Okay so we were planning to leave anyway but with things as they stand, which is in a cesspool of uncertainty, we’re going sooner than we originally planned. While I could quite easily freak out at going before I’ve had chance to say goodbye to many of my friends, which I was hoping to on a more leisurely timetable, it will be nice to be able to enjoy some warmer days and not just be there for late autumn and winter. We’re going to take a few week to recuperate after the busy and stressful weeks and months leading up to the move. We can go to the beach, swim in the lake, chill on the terrace. Actually, I can’t wait.  I’m sure many of our friends could be persuaded to come out and visit!
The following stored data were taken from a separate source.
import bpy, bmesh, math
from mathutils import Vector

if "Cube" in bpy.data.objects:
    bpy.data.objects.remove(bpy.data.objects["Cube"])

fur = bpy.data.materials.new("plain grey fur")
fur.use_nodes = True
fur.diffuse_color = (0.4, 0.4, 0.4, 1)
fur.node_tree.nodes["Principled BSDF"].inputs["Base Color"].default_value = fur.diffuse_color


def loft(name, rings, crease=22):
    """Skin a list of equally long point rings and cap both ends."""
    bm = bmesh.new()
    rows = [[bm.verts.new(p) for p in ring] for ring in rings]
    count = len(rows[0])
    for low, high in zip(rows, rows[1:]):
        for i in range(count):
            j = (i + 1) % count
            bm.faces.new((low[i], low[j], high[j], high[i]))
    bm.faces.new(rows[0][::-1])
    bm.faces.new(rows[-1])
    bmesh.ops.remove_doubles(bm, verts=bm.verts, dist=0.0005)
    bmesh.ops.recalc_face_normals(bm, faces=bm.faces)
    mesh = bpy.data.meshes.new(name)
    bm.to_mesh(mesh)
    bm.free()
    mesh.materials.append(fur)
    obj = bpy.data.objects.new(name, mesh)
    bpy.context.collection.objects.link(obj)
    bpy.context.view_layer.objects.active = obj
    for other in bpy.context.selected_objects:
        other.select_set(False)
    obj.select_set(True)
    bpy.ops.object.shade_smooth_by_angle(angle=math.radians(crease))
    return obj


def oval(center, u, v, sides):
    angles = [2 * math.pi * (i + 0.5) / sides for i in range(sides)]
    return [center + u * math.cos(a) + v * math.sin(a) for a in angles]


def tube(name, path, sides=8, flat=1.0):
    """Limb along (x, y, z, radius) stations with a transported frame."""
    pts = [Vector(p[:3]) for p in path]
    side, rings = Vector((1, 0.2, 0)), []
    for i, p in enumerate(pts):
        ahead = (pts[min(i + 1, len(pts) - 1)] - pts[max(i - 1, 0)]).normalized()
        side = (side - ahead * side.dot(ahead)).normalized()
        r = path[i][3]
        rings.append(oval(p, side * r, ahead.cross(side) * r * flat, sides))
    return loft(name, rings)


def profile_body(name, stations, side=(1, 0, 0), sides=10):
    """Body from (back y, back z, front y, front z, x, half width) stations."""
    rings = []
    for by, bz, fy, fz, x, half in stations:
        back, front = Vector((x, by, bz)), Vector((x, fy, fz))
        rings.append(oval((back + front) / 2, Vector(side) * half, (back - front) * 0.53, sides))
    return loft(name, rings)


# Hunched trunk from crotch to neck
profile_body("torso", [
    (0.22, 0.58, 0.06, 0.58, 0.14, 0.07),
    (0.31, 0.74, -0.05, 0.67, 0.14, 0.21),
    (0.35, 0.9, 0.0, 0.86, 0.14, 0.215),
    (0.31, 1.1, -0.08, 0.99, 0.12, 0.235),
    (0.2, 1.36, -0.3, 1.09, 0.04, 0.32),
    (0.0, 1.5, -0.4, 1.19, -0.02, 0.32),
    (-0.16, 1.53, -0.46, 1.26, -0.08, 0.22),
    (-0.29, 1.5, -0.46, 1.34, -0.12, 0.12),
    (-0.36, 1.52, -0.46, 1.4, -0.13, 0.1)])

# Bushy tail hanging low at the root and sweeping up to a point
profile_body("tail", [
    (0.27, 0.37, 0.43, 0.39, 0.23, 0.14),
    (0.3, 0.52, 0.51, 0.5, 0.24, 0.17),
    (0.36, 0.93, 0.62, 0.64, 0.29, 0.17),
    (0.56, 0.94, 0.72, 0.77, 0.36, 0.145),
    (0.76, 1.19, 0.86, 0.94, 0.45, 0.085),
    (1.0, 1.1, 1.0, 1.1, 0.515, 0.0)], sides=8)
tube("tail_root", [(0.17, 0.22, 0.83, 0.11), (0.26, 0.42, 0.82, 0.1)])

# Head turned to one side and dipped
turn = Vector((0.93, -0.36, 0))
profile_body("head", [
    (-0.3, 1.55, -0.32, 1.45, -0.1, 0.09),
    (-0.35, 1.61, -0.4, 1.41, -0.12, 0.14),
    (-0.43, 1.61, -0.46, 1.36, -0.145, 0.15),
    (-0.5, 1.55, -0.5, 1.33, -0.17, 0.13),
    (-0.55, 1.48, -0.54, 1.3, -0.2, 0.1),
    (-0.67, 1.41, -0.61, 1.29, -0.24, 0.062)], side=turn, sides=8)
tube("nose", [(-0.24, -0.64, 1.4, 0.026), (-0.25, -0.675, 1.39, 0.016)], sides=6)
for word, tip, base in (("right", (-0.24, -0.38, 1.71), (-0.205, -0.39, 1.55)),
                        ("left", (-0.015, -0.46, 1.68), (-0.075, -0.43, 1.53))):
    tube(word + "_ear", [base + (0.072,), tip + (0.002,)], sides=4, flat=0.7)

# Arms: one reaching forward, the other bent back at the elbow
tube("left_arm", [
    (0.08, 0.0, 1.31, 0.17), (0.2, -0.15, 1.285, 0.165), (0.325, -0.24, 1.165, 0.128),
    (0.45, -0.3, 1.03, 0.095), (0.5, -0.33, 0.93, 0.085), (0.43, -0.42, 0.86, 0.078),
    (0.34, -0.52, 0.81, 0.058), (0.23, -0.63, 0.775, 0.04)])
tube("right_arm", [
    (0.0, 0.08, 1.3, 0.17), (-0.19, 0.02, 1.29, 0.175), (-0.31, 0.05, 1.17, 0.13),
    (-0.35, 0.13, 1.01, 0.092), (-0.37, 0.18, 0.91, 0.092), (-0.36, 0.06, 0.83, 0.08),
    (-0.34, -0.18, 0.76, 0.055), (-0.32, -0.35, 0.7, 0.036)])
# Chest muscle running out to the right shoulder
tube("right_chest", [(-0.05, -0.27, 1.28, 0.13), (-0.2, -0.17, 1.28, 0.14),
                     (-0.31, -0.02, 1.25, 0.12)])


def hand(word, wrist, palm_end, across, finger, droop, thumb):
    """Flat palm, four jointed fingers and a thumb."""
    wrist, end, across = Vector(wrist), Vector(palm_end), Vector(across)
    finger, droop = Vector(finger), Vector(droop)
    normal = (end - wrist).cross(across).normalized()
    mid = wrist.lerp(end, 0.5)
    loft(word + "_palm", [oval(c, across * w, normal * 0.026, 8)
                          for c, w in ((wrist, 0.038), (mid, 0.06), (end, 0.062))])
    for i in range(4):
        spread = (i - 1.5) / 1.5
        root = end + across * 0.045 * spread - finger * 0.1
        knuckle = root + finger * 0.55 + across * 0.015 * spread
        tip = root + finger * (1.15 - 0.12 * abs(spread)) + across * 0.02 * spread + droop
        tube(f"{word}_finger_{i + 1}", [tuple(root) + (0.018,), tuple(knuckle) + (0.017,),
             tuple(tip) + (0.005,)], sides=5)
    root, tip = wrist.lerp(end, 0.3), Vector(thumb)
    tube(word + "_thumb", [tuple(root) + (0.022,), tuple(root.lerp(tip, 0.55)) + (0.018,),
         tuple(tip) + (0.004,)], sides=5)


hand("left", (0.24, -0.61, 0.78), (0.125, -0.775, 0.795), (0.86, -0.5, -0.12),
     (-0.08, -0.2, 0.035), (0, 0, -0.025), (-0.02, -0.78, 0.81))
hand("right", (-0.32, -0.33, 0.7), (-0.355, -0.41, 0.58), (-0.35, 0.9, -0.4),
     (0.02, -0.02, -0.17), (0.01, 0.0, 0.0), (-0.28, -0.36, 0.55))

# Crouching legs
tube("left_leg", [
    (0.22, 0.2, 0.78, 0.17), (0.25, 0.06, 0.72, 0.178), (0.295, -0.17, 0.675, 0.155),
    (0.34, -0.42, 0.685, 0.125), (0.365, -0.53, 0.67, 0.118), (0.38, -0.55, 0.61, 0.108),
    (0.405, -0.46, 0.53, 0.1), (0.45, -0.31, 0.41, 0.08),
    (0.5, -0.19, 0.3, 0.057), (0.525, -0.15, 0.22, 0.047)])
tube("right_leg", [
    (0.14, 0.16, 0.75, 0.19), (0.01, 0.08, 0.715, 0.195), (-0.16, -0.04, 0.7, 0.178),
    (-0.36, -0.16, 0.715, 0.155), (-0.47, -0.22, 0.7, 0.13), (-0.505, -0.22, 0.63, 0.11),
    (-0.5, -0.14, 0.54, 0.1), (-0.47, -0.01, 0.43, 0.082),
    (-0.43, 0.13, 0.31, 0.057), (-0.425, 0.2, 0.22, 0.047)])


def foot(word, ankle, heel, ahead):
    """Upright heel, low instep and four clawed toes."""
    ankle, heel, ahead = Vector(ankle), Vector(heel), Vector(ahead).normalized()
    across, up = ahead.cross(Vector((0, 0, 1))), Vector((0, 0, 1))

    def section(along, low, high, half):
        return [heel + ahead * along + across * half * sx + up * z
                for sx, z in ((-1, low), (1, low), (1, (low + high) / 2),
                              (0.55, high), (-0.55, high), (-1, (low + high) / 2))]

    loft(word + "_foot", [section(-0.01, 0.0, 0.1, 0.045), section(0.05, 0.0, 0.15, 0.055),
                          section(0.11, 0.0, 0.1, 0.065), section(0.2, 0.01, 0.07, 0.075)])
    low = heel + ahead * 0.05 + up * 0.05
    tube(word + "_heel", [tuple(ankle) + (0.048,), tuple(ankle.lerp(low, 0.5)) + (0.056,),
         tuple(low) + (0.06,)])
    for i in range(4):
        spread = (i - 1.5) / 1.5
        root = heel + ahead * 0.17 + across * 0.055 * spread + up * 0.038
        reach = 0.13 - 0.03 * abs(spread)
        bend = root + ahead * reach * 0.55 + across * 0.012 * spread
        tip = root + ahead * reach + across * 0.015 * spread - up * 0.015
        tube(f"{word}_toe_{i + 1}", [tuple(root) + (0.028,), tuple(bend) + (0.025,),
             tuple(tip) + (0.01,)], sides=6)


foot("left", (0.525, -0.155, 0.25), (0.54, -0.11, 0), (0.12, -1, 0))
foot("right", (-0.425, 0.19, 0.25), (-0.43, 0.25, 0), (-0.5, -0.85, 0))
The dark side of all this though is that our planned move will now all take place in the shadow of uncertainty. If Article 50 is triggered what will come out the other side? Will we have access to healthcare and schooling for the kids, can we set up a business, how will we be taxed? These and a zillion other questions have kept us awake for a few nights now and at one point we considered that maybe we shouldn’t go until we know the answers. Then we pulled ourselves together and thought, sod it, let’s go! Worst case we spend a couple of years living in a new country, learning the language and soaking up the culture. At the end of that time we’ll have enriched our lives and spent two wonderful, carefree years with our young children at the time when they need us most. Worst case we move on in a couple of years and go where the wind blows. If we can get somewhere with our French language skills – given I’d need to return to having a “proper” job – maybe Canada, maybe somewhere else in Europe. The worst that could happen is that we end up back in the UK, in which case there’s always Scotland! So yes, we could stay here, live as we are now, put up with the rain, the collapsing economy, and wallow in the mess that the UK has become, or we can take a leap into the void. When I put it like that, we’d be crazy to stay.